Following an affirmative vote in 1998 to establish a telecommunications utility, a wireless internet system was built with service offered to the residents of Traer and surrounding areas. When the system was initially set up a leased T8 telephone line connection was used to gain access to the outside world
or the World Wide Web. The server, bandwidth manager, routers, and other equipment that were used to move the local wireless traffic to and through the leased lines were located in a room above city hall.
In addition to this equipment, seven access points were constructed throughout the city. The function of the access points is to relay all of the customer traffic back to the equipment in city hall. The bandwidth available through these leased lines was a limiting factor in how many customers could be served. It also limited how fast each customer’s connection speed was, but at that time the majority of the customer usage was merely for email. The advent of on‐line news services and on‐line shopping resulted in an increased demand for faster connection speeds and higher reliability. These demands caused the leased line system to be strained to its limits. In order to access more bandwidth for our customers, we worked with FCTC of Dysart to build a wireless link between Traer and Dysart. Once this link was up and running we were able to double the amount of bandwidth available to our system. This generally provided acceptable service for our customers until digital media downloading and streaming services became prevalent. As these services continued to grow we found ourselves reaching the maximum capabilities of

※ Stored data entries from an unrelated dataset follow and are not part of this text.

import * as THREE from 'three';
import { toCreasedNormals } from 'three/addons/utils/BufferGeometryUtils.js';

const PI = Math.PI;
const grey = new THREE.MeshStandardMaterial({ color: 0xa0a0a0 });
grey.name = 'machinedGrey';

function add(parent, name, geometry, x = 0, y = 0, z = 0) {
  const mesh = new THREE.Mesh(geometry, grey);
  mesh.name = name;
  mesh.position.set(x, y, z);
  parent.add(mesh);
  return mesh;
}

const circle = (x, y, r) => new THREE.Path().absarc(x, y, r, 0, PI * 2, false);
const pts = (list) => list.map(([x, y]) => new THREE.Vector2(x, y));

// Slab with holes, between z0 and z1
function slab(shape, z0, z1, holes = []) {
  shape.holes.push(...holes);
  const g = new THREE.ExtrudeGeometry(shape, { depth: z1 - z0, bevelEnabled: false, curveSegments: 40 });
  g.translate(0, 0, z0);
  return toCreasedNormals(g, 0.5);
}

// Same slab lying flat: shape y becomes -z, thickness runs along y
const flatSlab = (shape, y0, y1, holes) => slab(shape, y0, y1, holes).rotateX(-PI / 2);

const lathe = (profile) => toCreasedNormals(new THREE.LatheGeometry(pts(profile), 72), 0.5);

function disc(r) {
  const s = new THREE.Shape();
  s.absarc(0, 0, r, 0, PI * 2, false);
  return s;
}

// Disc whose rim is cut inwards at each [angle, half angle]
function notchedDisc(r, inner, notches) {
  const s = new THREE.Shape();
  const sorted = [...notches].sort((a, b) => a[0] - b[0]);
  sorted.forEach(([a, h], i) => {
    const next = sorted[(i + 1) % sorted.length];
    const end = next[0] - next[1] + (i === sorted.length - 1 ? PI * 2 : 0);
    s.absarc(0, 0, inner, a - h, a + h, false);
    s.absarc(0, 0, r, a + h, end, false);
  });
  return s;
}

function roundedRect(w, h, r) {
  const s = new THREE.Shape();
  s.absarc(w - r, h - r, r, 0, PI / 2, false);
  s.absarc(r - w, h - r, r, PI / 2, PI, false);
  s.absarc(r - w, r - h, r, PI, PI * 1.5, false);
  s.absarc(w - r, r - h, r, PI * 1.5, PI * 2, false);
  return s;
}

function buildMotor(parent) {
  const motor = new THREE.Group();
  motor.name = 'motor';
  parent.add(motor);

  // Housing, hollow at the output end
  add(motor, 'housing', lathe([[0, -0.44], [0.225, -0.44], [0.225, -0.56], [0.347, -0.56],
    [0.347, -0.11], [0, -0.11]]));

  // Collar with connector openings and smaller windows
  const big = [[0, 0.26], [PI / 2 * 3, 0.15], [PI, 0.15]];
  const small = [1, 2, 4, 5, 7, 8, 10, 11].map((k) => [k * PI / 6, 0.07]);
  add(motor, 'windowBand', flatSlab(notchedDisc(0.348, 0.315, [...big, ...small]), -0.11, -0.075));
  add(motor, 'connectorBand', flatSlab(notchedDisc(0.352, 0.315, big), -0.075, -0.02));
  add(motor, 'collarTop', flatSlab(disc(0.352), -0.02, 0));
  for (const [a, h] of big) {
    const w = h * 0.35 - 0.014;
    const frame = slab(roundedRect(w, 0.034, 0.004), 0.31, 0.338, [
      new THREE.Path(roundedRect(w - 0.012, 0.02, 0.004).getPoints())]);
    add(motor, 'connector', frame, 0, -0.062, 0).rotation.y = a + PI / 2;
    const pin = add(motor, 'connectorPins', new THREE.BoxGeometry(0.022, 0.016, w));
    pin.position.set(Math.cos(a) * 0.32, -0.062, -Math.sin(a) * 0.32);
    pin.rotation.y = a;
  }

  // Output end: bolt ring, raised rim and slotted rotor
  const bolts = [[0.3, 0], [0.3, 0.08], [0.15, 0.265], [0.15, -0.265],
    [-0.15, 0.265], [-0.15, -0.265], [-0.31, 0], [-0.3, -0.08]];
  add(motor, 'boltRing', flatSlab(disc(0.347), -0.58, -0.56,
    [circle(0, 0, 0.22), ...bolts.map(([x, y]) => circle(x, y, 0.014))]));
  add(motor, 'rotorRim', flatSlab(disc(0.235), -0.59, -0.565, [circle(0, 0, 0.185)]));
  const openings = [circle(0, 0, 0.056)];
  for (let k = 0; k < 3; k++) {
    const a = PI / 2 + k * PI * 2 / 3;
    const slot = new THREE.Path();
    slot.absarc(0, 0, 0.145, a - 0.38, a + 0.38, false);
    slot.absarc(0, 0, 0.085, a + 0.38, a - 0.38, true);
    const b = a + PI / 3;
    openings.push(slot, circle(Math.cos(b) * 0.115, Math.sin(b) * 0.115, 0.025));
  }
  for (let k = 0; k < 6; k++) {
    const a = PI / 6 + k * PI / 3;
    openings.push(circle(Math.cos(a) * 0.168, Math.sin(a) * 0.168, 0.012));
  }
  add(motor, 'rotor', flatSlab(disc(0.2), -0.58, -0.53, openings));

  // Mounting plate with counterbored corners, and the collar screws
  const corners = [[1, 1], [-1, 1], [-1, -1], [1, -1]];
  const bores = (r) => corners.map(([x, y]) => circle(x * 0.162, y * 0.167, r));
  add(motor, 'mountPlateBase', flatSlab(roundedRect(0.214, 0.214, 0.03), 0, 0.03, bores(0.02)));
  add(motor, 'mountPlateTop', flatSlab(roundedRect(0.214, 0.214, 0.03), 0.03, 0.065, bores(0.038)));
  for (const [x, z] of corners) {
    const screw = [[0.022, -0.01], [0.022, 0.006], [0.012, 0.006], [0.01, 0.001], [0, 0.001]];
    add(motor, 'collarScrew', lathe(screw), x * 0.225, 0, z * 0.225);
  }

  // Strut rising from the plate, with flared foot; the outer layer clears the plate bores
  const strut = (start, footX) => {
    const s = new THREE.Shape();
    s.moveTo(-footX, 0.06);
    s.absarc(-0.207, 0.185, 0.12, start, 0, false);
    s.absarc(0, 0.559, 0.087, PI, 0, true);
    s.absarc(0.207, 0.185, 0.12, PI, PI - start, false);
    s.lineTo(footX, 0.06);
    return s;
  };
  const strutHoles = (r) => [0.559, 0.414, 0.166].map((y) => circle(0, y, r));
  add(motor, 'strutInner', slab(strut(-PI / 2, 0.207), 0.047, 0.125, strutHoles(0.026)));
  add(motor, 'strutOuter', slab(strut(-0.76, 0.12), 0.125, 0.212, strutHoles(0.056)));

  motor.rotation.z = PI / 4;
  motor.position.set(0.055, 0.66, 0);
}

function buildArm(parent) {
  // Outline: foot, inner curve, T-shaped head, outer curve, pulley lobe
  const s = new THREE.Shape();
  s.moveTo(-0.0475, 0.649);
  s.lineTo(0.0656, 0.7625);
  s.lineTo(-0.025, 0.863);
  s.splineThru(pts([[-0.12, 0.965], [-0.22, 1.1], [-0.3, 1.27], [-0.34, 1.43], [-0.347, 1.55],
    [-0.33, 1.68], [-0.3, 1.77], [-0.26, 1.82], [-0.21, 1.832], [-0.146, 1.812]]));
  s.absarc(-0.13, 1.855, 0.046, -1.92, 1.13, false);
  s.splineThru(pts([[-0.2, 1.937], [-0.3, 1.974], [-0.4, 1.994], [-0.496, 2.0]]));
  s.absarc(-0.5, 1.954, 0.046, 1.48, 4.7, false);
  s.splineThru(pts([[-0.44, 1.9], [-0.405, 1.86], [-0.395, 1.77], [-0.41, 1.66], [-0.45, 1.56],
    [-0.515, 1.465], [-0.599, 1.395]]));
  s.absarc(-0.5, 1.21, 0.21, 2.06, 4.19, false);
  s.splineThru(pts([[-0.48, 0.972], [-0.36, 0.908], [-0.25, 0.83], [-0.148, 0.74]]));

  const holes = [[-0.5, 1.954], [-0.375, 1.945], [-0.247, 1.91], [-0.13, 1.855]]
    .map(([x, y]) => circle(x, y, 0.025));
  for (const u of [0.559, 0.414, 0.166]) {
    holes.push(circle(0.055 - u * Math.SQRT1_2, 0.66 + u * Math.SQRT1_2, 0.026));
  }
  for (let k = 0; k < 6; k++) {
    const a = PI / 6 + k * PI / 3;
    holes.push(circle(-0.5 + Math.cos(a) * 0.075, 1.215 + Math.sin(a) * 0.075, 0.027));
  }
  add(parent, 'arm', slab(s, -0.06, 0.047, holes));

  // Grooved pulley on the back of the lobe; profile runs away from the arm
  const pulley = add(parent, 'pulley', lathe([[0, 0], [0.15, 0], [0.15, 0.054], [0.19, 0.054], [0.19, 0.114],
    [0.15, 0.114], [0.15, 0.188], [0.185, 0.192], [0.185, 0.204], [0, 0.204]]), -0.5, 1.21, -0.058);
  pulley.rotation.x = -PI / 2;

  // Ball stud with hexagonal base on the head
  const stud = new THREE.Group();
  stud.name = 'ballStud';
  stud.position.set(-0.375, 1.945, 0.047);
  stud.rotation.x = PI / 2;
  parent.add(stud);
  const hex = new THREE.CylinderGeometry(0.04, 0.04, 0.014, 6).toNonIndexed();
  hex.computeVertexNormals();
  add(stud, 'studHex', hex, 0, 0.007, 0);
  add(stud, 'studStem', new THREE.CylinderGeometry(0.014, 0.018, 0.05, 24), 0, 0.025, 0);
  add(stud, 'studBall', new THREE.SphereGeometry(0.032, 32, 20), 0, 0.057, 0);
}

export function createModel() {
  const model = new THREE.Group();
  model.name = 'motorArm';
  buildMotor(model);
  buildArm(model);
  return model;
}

the wireless link between Dysart and Traer.
In 2014, Traer began to investigate a couple of options. One was to identify a means by which we could again increase the bandwidth of the system so that better and faster service could be offered to the customers. The other was to investigate how to provide bandwidth beyond the capabilities of wireless to the downtown business customers. Fiber optic cable proved to be the solution to both of these questions. By the end of 2015, there was a fiber optic link in place between Traer and Dysart to move the internet traffic generated by the TMU internet customers.
TMU also completed the installation of a fiber-optic ring to serve the downtown area. As the fiber system was being installed provisions were made to allow us to move the wireless access point back‐feed traffic into the fiber system. Being able to move the traffic at these access points to the fiber increases the overall speed of the access points. Therefore, the customers using the access points have a faster, more stable service available.
In 2017, fiber optic cable was extended from the downtown ring out to the last two access points located within the city limits. These access points will be connected to the fiber system by summer of 2018.
Today, we offer speeds on the wireless system to our customers ranging from 512 Kbps (kilobits per second) up to 6 Mbps (megabits per second). There are 216 customers in and around Traer using the wireless system. For the 14 business customers utilizing a direct connection to the fiber system, we can offer speeds as fast as 1 Gbps (Gigabits per second). The total annual revenue received by TMU for providing internet service to these customers in 2017 was $130,481.00.